Return only this: the line with "const block = (name, [x0, x1], [y0, y1], [z0, z1], r)" and all the lines that follow it below, through the final one, exactly as they are.

── Exercise materials ──

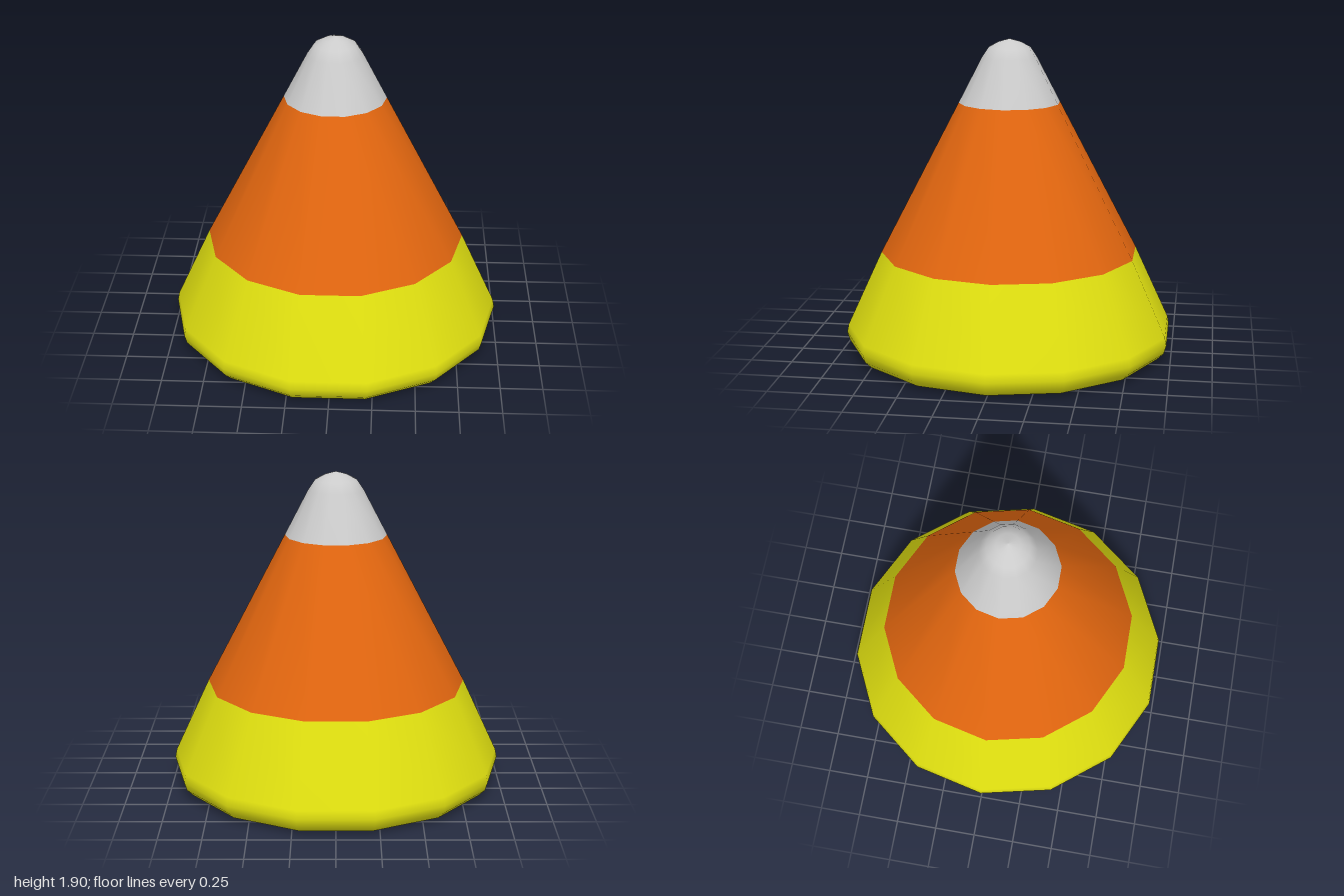
import * as THREE from 'three';

const SIDES = 14;

// One coloured band, revolved from a bottom-to-top profile of [radius, height]
function band(name, color, profile) {
  const points = profile.map(([r, y]) => new THREE.Vector2(r, y));
  const geometry = new THREE.LatheGeometry(points, SIDES, Math.PI / 2);
  const mesh = new THREE.Mesh(geometry, new THREE.MeshStandardMaterial({ color }));
  mesh.name = name;
  return mesh;
}

export function createModel() {
  const group = new THREE.Group();
  group.name = 'candyCorn';

  // Yellow base with a rounded lower rim
  const base = band('yellowBase', 0xe0e010, [
    [0.89, 0], [0.945, 0.02], [0.985, 0.06], [1, 0.11], [0.99, 0.16], [0.78, 0.615],
  ]);

  // Flat underside
  const underside = new THREE.Mesh(
    new THREE.CircleGeometry(0.89, SIDES).rotateX(Math.PI / 2),
    base.material,
  );
  underside.name = 'underside';

  // Orange middle
  const middle = band('orangeMiddle', 0xe2660f, [[0.78, 0.615], [0.305, 1.525]]);

  // Pale rounded tip
  const tip = band('paleTip', 0xcccccc, [
    [0.305, 1.525], [0.165, 1.795], [0.125, 1.855], [0.07, 1.885], [0, 1.905],
  ]);

  group.add(base, underside, middle, tip);
  return group;
}
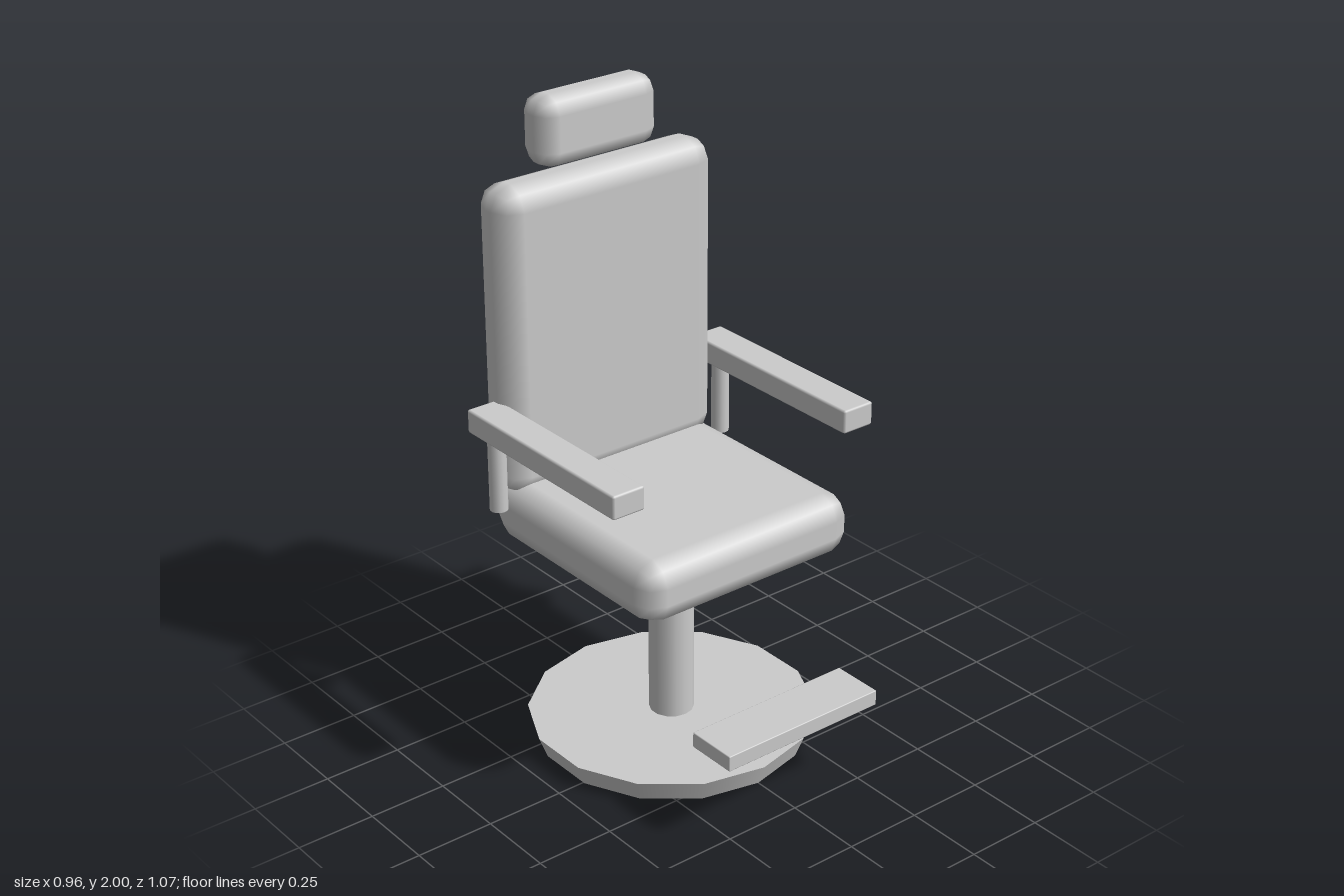
import * as THREE from 'three';
import { RoundedBoxGeometry } from 'three/addons/geometries/RoundedBoxGeometry.js';

export function createModel() {
  const chair = new THREE.Group();
  chair.name = 'chair';
  const lightGrey = new THREE.MeshStandardMaterial({ color: 0xcccccc });
  lightGrey.name = 'lightGrey';

  const add = (name, geometry, x, y, z) => {
    const mesh = new THREE.Mesh(geometry, lightGrey);
    mesh.name = name;
    mesh.position.set(x, y, z);
    chair.add(mesh);
    return mesh;
  };
  // Box given by its extents on each axis, with softened edges of radius r
  const block = (name, [x0, x1], [y0, y1], [z0, z1], r) =>
    add(name, new RoundedBoxGeometry(x1 - x0, y1 - y0, z1 - z0, 1, r),
      (x0 + x1) / 2, (y0 + y1) / 2, (z0 + z1) / 2);

  // Pedestal: tapered disc and column
  const axisZ = -0.088;
  add('base', new THREE.CylinderGeometry(0.447, 0.42, 0.07, 14), 0, 0.035, axisZ);
  add('column', new THREE.CylinderGeometry(0.07, 0.07, 0.6, 14), 0, 0.365, axisZ);

  // Cushions
  block('seat', [-0.388, 0.388], [0.645, 0.84], [-0.48, 0.3], 0.07);
  block('backrest', [-0.388, 0.388], [0.795, 1.775], [-0.513, -0.346], 0.07);
  block('headrest', [-0.21, 0.21], [1.78, 2.0], [-0.527, -0.39], 0.055);

  // Footrest plate
  block('footrest', [-0.283, 0.283], [0.265, 0.315], [0.368, 0.534], 0.003);

  // Armrests on short posts, mirrored
  for (const [side, s] of [['left', 1], ['right', -1]]) {
    const xs = [0.37, 0.48].map((x) => x * s).sort((a, b) => a - b);
    block(side + 'Armrest', xs, [1.03, 1.105], [-0.44, 0.265], 0.007);
    add(side + 'ArmPost', new THREE.CylinderGeometry(0.028, 0.028, 0.255, 14), 0.425 * s, 0.9125, -0.373);
  }
  return chair;
}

───

§ **Answer box**
  const block = (name, [x0, x1], [y0, y1], [z0, z1], r) =>
    add(name, new RoundedBoxGeometry(x1 - x0, y1 - y0, z1 - z0, 1, r),
      (x0 + x1) / 2, (y0 + y1) / 2, (z0 + z1) / 2);

  // Pedestal: tapered disc and column
  const axisZ = -0.088;
  add('base', new THREE.CylinderGeometry(0.447, 0.42, 0.07, 14), 0, 0.035, axisZ);
  add('column', new THREE.CylinderGeometry(0.07, 0.07, 0.6, 14), 0, 0.365, axisZ);

  // Cushions
  block('seat', [-0.388, 0.388], [0.645, 0.84], [-0.48, 0.3], 0.07);
  block('backrest', [-0.388, 0.388], [0.795, 1.775], [-0.513, -0.346], 0.07);
  block('headrest', [-0.21, 0.21], [1.78, 2.0], [-0.527, -0.39], 0.055);

  // Footrest plate
  block('footrest', [-0.283, 0.283], [0.265, 0.315], [0.368, 0.534], 0.003);

  // Armrests on short posts, mirrored
  for (const [side, s] of [['left', 1], ['right', -1]]) {
    const xs = [0.37, 0.48].map((x) => x * s).sort((a, b) => a - b);
    block(side + 'Armrest', xs, [1.03, 1.105], [-0.44, 0.265], 0.007);
    add(side + 'ArmPost', new THREE.CylinderGeometry(0.028, 0.028, 0.255, 14), 0.425 * s, 0.9125, -0.373);
  }
  return chair;
}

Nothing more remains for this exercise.